- Bob Fosse. The final example of Broadway choreographers also happens to be one of this dancer’s favorite works to perform. Bob Fosse came from a background of Burlesque and Vaudeville. His work was filled with pelvic undulations, hip thrusts, and perhaps some of the most sexualized movement ever seen in Broadway theatre. This movement gave his musicals such as “Chicago,” Pippin,” and “Sweet Charity,” among many others, extreme individuality and sensuality. Mr. Fosse had a preference for featuring very long-legged female dancers as the centerpieces in his choreography while the men were generally used to frame the women through their movement.
What all three of these prominent choreographers had in common was their unerring use of dancers well trained in all dance forms which ultimately allowed them to produce clean, elegant and athletic dances in which stories could be told effectively through the dancing alone. The majority of prominent choreographers of all idioms ultimately use one common source of documentation to retain not only the actual steps of their creations, but also their intentions in storytelling, dancer motivations and intended themes of movement. This science of collecting, abstracting and coding choreography for future reference was developed many years ago at the Labanotation Institute of Dance in New York City. Labanotation was developed as the primary way for choreographers to accomplish the above mentioned science of art documentation. It is a very precise language that, when seen on the page, very much resembles the symbols used in the eastern languages such as Japanese, Chinese, etc. These symbols very precisely notate not only steps, but also feelings, story points and requirements of performers to duplicate movement as precisely as it was intended to be presented when originally created.

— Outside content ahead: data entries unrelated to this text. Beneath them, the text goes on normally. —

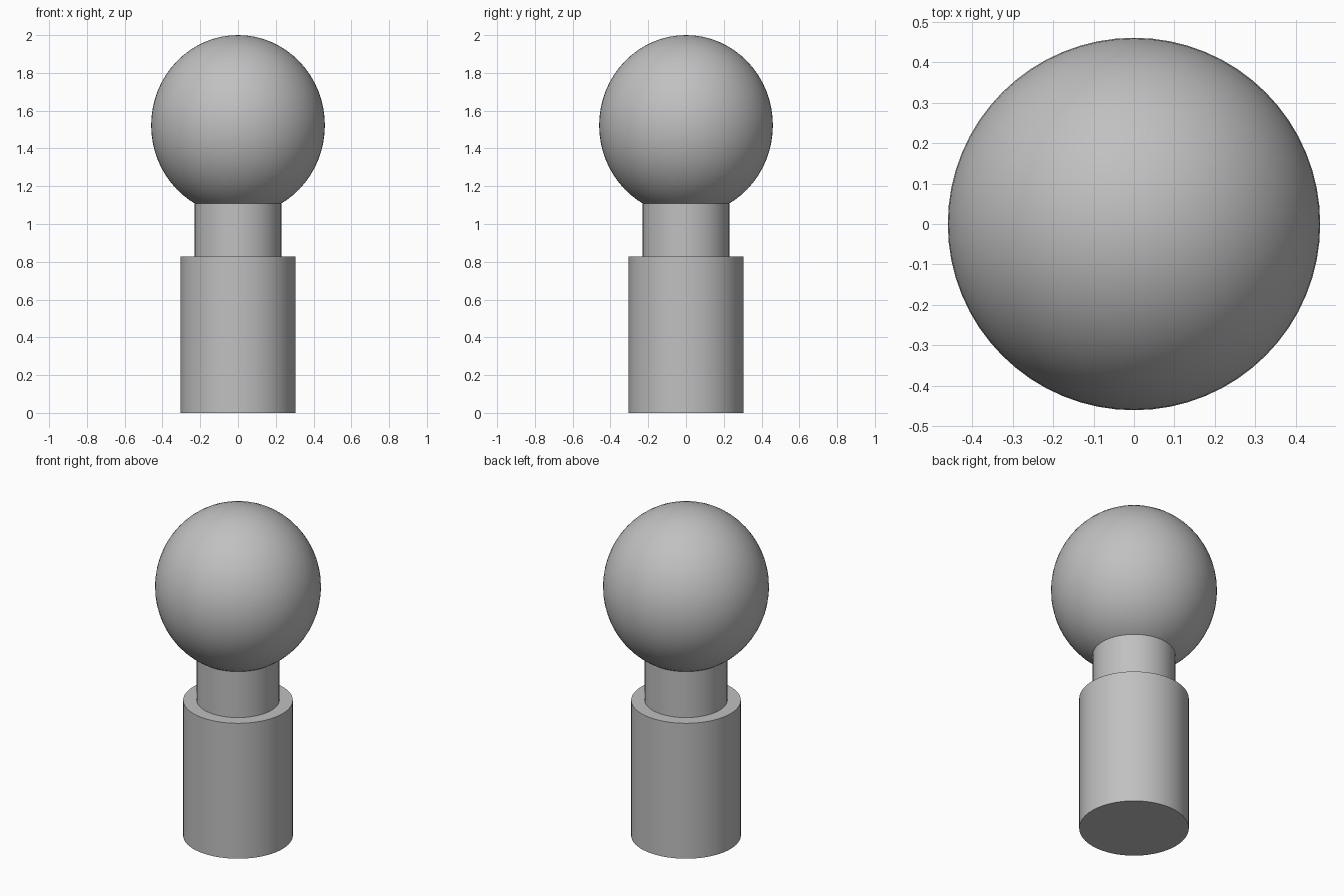
import bpy
import math

cube = bpy.data.objects.get("Cube")
if cube:
    bpy.data.objects.remove(cube, do_unlink=True)

SEGMENTS = 64

grey = bpy.data.materials.new("plain grey")
grey.use_nodes = True
colour = (0.53, 0.53, 0.53, 1)
grey.diffuse_color = colour
grey.node_tree.nodes["Principled BSDF"].inputs["Base Color"].default_value = colour


def finish(name):
    """Name, colour and smooth the part just added."""
    part = bpy.context.object
    part.name = name
    part.data.name = name
    part.data.materials.append(grey)
    bpy.ops.object.shade_smooth_by_angle(angle=math.radians(30))
    return part


def add_cylinder(name, radius, bottom, top):
    bpy.ops.mesh.primitive_cylinder_add(
        vertices=SEGMENTS, radius=radius, depth=top - bottom,
        location=(0, 0, (bottom + top) / 2))
    return finish(name)


# Shaft: wide base and narrower neck, which runs up into the head
add_cylinder("base", 0.304, 0, 0.828)
add_cylinder("neck", 0.229, 0.828, 1.115)

# Head: slightly tall ball
half_height = 0.4775
bpy.ops.mesh.primitive_uv_sphere_add(
    segments=SEGMENTS, ring_count=SEGMENTS // 2, radius=1,
    location=(0, 0, 2 - half_height))
bpy.context.object.scale = (0.46, 0.46, half_height)
bpy.ops.object.transform_apply(location=False, rotation=False, scale=True)
finish("ball_head")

Before closing, I must take a moment to digress in order to stress the importance of the type of venue which James Searles is striving to create for the Milwaukee dance and performance community. The value of affordable spaces in which art can be created can never be underestimated. By creating areas accessible for framemaking and it’s feeling at reasonable cost, it affords performers and choreographers the unique opportunity to develop the movement or filing in a space which will allow them to hone their choreographic and performance skills. This cannot be done in spaces that are cost prohibitive such as larger venues, or spaces incorrectly designed for performance, especially movement. Congratulations, Mr. Searles, for your vision and courage. I’m sure I speak on behalf of a large group of choreographers of varying notoriety whose careers could never have progressed to higher levels without visions and the expectation of those visions which are similar to yours. Spaces such as this are prominently on display for use in cities such as Chicago or New York. In Milwaukee they are curiously lacking and in disparate need.